**Exercise objective:** All the entries need to be quoted exactly, apart from the pictures, which you should drop.

Material supplied below:

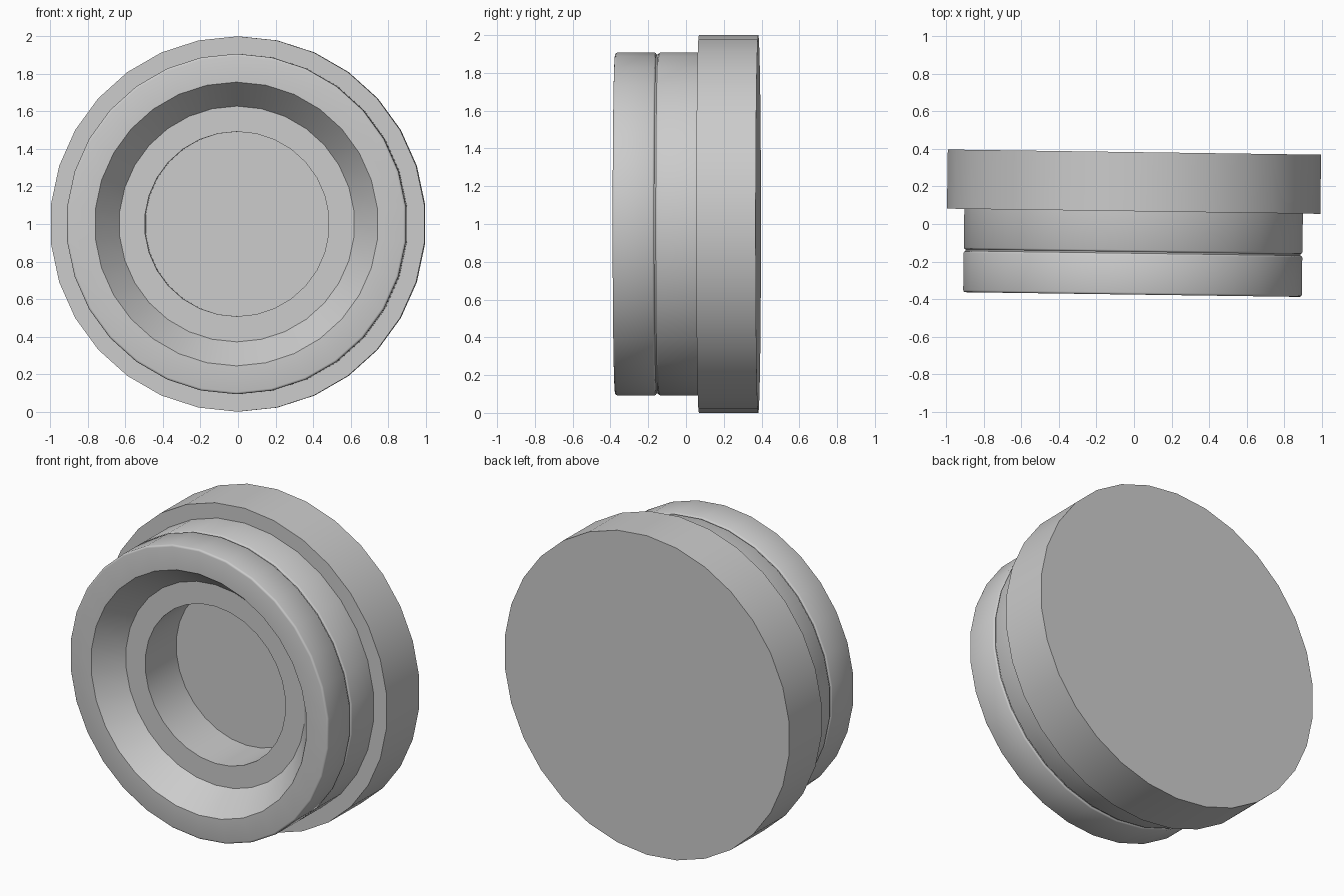
import bpy, bmesh, math
from mathutils import Matrix, Vector

if "Cube" in bpy.data.objects:
    bpy.data.objects.remove(bpy.data.objects["Cube"])

SIDES = 30
TILT = math.radians(-0.8)


def corner(cy, cr, rad, a0, a1, steps=3):
    """Points of a small rounded profile corner, as (y, radius)."""
    pts = []
    for i in range(steps + 1):
        a = math.radians(a0 + (a1 - a0) * i / steps)
        pts.append((cy + rad * math.cos(a), cr + rad * math.sin(a)))
    return pts


# Profile (y along the axis, radius) from the recess floor to the back disc
profile = [(0.085, 0.0), (0.085, 0.492), (-0.216, 0.492),   # hole and floor
           (-0.216, 0.628), (-0.376, 0.756)]                # ledge, tapered mouth
profile += corner(-0.364, 0.895, 0.012, 180, 90)            # rounded front rim
profile += [(-0.166, 0.907), (-0.160, 0.904), (-0.156, 0.897),  # thin groove
            (-0.148, 0.897), (-0.144, 0.904), (-0.138, 0.907)]
profile += [(0.068, 0.907), (0.068, 1.0), (0.383, 1.0), (0.383, 0.0)]  # flange

# Revolve the profile around the y axis
bm = bmesh.new()
verts = [bm.verts.new((0, y, r)) for y, r in profile]
edges = [bm.edges.new(pair) for pair in zip(verts, verts[1:])]
bmesh.ops.spin(bm, geom=verts + edges, cent=(0, 0, 0), axis=(0, 1, 0),
               angle=2 * math.pi, steps=SIDES)
bmesh.ops.remove_doubles(bm, verts=bm.verts, dist=1e-4)
bmesh.ops.recalc_face_normals(bm, faces=bm.faces)

# Slight turn about z, standing on the ground
bm.transform(Matrix.Translation(Vector((-0.003, 0, 1))) @ Matrix.Rotation(TILT, 4, 'Z'))

mesh = bpy.data.meshes.new("flanged_cup")
bm.to_mesh(mesh)
bm.free()
cup = bpy.data.objects.new("flanged_cup", mesh)
bpy.context.collection.objects.link(cup)
bpy.context.view_layer.objects.active = cup
cup.select_set(True)
bpy.ops.object.shade_smooth_by_angle(angle=math.radians(36))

End of Material supplied.

**Written answer:**
import bpy, bmesh, math
from mathutils import Matrix, Vector

if "Cube" in bpy.data.objects:
    bpy.data.objects.remove(bpy.data.objects["Cube"])

SIDES = 30
TILT = math.radians(-0.8)


def corner(cy, cr, rad, a0, a1, steps=3):
    """Points of a small rounded profile corner, as (y, radius)."""
    pts = []
    for i in range(steps + 1):
        a = math.radians(a0 + (a1 - a0) * i / steps)
        pts.append((cy + rad * math.cos(a), cr + rad * math.sin(a)))
    return pts


# Profile (y along the axis, radius) from the recess floor to the back disc
profile = [(0.085, 0.0), (0.085, 0.492), (-0.216, 0.492),   # hole and floor
           (-0.216, 0.628), (-0.376, 0.756)]                # ledge, tapered mouth
profile += corner(-0.364, 0.895, 0.012, 180, 90)            # rounded front rim
profile += [(-0.166, 0.907), (-0.160, 0.904), (-0.156, 0.897),  # thin groove
            (-0.148, 0.897), (-0.144, 0.904), (-0.138, 0.907)]
profile += [(0.068, 0.907), (0.068, 1.0), (0.383, 1.0), (0.383, 0.0)]  # flange

# Revolve the profile around the y axis
bm = bmesh.new()
verts = [bm.verts.new((0, y, r)) for y, r in profile]
edges = [bm.edges.new(pair) for pair in zip(verts, verts[1:])]
bmesh.ops.spin(bm, geom=verts + edges, cent=(0, 0, 0), axis=(0, 1, 0),
               angle=2 * math.pi, steps=SIDES)
bmesh.ops.remove_doubles(bm, verts=bm.verts, dist=1e-4)
bmesh.ops.recalc_face_normals(bm, faces=bm.faces)

# Slight turn about z, standing on the ground
bm.transform(Matrix.Translation(Vector((-0.003, 0, 1))) @ Matrix.Rotation(TILT, 4, 'Z'))

mesh = bpy.data.meshes.new("flanged_cup")
bm.to_mesh(mesh)
bm.free()
cup = bpy.data.objects.new("flanged_cup", mesh)
bpy.context.collection.objects.link(cup)
bpy.context.view_layer.objects.active = cup
cup.select_set(True)
bpy.ops.object.shade_smooth_by_angle(angle=math.radians(36))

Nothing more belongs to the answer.